ASHM plays an important role in providing guidance to clinicians on HIV management. ASHM maintains the Antiretroviral Guidelines Panel which provides Australian-specific commentary on the USA DHHS Guidelines for HIV management in Adults and Adolescents. This is delivered through the ARV Guidelines website, which also provides a comparison between leading international guidelines and a summary of preferred initiation regimens.
This text is used to support our HIV S100 Prescriber Course. The monograph is now available on-line as a website and is no longer published as a manual. The new website can be accessed at: http://hivmanagement.ashm.org.au
This is our primary care text on HIV. This resource can be downloaded in full or by chapter. This is used as a reference for much of our training and is provided free to participants.
This laminated A4 decision making tool outlines the basic model of HIV management. It depicts an annual cycle of care and itemised common tests and points of review. The tool is currently under review.
These online guidelines have been developed by a consortium of Sexual Health organisations: the Australasian Sexual Health Alliance which is a committee supported by ASHM to provide expert input into STI policy and resource development. The Guidelines, launched in October 2014, are available at sti.guidelines.org.au
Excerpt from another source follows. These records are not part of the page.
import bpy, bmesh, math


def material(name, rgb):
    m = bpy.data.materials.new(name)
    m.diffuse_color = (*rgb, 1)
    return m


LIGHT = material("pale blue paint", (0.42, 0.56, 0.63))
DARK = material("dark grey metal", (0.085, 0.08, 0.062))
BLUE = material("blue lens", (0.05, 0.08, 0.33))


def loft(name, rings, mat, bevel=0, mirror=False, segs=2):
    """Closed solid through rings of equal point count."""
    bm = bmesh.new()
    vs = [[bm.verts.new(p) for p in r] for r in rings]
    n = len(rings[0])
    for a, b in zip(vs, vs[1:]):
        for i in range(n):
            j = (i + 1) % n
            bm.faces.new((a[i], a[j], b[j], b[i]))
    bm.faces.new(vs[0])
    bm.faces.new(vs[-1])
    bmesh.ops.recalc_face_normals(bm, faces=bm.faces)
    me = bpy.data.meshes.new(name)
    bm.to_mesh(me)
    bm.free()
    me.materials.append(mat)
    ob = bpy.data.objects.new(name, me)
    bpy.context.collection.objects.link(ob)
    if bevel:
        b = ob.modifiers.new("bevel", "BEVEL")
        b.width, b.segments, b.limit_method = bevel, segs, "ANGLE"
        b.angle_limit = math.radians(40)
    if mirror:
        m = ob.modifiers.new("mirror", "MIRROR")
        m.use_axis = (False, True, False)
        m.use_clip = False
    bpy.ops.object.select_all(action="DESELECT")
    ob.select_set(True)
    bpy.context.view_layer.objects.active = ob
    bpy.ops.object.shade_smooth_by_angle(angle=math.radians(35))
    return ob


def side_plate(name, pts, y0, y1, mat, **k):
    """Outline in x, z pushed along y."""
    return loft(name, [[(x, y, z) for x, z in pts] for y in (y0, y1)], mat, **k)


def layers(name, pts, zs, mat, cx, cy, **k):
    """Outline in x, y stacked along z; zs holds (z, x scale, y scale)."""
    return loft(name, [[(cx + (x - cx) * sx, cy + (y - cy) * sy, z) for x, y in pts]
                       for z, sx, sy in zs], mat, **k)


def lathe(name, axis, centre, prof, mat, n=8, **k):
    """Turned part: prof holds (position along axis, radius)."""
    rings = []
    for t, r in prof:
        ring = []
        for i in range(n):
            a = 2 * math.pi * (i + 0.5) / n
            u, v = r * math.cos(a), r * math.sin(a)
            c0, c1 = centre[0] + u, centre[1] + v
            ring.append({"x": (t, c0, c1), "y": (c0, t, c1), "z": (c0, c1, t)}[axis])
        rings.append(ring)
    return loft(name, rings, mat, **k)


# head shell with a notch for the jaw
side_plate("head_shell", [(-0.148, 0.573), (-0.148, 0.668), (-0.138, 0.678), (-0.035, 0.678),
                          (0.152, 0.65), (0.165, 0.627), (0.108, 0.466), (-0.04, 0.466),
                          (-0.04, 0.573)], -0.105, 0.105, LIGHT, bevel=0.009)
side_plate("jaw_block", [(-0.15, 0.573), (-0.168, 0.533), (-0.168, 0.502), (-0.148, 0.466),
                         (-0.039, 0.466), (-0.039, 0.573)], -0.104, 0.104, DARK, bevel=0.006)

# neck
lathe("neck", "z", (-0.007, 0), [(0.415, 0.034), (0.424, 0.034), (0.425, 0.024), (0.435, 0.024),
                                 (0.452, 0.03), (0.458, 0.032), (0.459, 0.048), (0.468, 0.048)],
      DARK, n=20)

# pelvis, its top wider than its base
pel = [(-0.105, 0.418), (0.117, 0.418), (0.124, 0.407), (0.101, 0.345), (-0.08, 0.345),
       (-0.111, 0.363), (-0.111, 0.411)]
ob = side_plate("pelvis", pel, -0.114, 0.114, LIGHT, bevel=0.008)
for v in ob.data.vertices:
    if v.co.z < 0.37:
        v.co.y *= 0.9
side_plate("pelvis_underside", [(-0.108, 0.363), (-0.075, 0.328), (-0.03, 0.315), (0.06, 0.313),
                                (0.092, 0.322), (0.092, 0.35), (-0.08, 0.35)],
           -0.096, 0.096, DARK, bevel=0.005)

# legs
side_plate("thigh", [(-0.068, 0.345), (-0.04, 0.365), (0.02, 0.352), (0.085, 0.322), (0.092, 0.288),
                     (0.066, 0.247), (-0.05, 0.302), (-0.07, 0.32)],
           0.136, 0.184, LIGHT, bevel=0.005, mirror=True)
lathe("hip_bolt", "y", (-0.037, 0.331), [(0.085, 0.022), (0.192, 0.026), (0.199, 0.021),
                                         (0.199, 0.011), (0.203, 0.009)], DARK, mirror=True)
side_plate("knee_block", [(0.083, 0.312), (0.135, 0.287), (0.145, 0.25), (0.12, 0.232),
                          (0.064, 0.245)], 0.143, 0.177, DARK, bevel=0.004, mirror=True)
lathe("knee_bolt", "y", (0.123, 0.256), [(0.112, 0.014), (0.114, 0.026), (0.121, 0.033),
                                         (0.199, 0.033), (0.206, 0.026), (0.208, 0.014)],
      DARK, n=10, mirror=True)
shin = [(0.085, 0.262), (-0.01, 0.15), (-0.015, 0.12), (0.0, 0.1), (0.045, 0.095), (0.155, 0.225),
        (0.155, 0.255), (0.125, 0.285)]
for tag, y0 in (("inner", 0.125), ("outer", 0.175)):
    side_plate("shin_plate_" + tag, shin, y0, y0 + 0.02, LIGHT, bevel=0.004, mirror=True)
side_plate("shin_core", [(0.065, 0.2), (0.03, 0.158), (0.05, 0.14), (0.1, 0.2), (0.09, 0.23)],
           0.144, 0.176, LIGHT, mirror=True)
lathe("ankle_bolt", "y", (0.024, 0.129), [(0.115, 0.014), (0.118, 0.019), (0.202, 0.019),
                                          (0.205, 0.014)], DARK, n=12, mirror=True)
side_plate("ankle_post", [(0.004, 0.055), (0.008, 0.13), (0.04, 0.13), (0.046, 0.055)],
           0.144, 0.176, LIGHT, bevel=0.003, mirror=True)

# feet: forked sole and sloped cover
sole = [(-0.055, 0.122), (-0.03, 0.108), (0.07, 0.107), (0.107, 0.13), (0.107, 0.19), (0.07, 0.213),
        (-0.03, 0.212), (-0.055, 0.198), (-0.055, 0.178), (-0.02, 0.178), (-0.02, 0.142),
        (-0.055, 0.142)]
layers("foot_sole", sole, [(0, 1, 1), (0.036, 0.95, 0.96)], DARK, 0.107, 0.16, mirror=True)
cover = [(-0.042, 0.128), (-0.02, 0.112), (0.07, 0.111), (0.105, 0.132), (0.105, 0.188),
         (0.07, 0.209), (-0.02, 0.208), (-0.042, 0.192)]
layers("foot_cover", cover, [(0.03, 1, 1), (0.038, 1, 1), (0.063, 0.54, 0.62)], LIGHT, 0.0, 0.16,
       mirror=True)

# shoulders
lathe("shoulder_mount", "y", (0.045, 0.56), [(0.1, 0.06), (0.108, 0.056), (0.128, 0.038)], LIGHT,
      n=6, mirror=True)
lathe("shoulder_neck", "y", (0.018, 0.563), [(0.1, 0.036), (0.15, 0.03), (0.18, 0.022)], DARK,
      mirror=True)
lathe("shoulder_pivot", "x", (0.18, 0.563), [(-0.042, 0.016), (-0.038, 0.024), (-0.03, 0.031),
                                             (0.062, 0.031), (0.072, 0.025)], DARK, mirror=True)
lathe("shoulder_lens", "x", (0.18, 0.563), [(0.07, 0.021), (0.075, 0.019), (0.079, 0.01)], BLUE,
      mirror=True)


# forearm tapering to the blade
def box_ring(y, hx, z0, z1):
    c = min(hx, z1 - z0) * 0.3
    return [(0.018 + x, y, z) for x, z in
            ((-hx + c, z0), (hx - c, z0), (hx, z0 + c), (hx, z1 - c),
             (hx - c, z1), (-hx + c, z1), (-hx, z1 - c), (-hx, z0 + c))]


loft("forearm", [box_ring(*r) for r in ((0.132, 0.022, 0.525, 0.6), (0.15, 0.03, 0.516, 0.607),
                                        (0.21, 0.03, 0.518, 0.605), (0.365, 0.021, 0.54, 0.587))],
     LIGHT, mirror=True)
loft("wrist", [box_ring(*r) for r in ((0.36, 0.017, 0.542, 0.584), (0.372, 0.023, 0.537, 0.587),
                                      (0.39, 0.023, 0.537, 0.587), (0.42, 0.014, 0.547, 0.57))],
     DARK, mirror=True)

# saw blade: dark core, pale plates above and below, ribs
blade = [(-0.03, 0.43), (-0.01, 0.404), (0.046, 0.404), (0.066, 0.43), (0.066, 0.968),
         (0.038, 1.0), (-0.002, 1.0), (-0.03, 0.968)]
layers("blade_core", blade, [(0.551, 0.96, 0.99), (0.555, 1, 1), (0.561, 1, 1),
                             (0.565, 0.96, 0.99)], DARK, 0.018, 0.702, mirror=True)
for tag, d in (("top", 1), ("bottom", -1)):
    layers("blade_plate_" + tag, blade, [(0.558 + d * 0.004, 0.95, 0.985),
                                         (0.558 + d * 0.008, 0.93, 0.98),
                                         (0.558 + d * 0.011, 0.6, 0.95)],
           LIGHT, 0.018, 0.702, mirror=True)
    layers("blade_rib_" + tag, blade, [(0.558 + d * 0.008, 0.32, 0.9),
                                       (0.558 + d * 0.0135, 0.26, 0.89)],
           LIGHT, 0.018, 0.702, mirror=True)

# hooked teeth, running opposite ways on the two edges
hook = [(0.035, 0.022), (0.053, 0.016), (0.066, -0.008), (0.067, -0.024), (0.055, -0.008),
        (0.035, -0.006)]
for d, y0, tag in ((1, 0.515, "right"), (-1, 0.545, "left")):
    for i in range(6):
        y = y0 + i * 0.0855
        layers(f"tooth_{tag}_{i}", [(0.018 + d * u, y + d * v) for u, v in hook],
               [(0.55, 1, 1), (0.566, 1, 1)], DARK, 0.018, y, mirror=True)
HIV medicines are regulated by section 100 of the Health Act. Under this legislation, any specialist or appropriately trained professional is able to prescribe HIV medicines.
ASHM currently provides prescriber training to general practitioners in New South Wales, South Australia, Australian Capital Territory and Northern Territory in accordance with the National Standards for community HIV s100 prescribers.
Initial training and ongoing professional development for prescribers is delivered through our HIV Prescriber Program which equips general practitioners to prescribe HIV ART and maintain their accreditation.
ASHM maintains lists of currently accredited prescribers in New South Wales, South Australia, Tasmania, Victoria, Australian Capital Territory, Queensland and Northern Territory.
ASHM maintains the National HIV Standards, Training and Accreditation Committee (NHSTAC) which sets standards for training and ongoing professional development requirements for HIV s100 prescribers.
NHSTAC sets the national training curriculum as well as the level of continuing professional development required to maintain accreditation. NHSTAC reviews the HIV s100 training curriculum on an National Standards for Training and Certification
1. The Kirby Institute. HIV, viral hepatitis and sexually transmissible infections in Australia Annual Surveillance Report 2016. The Kirby Institute, the University of New South Wales, Sydney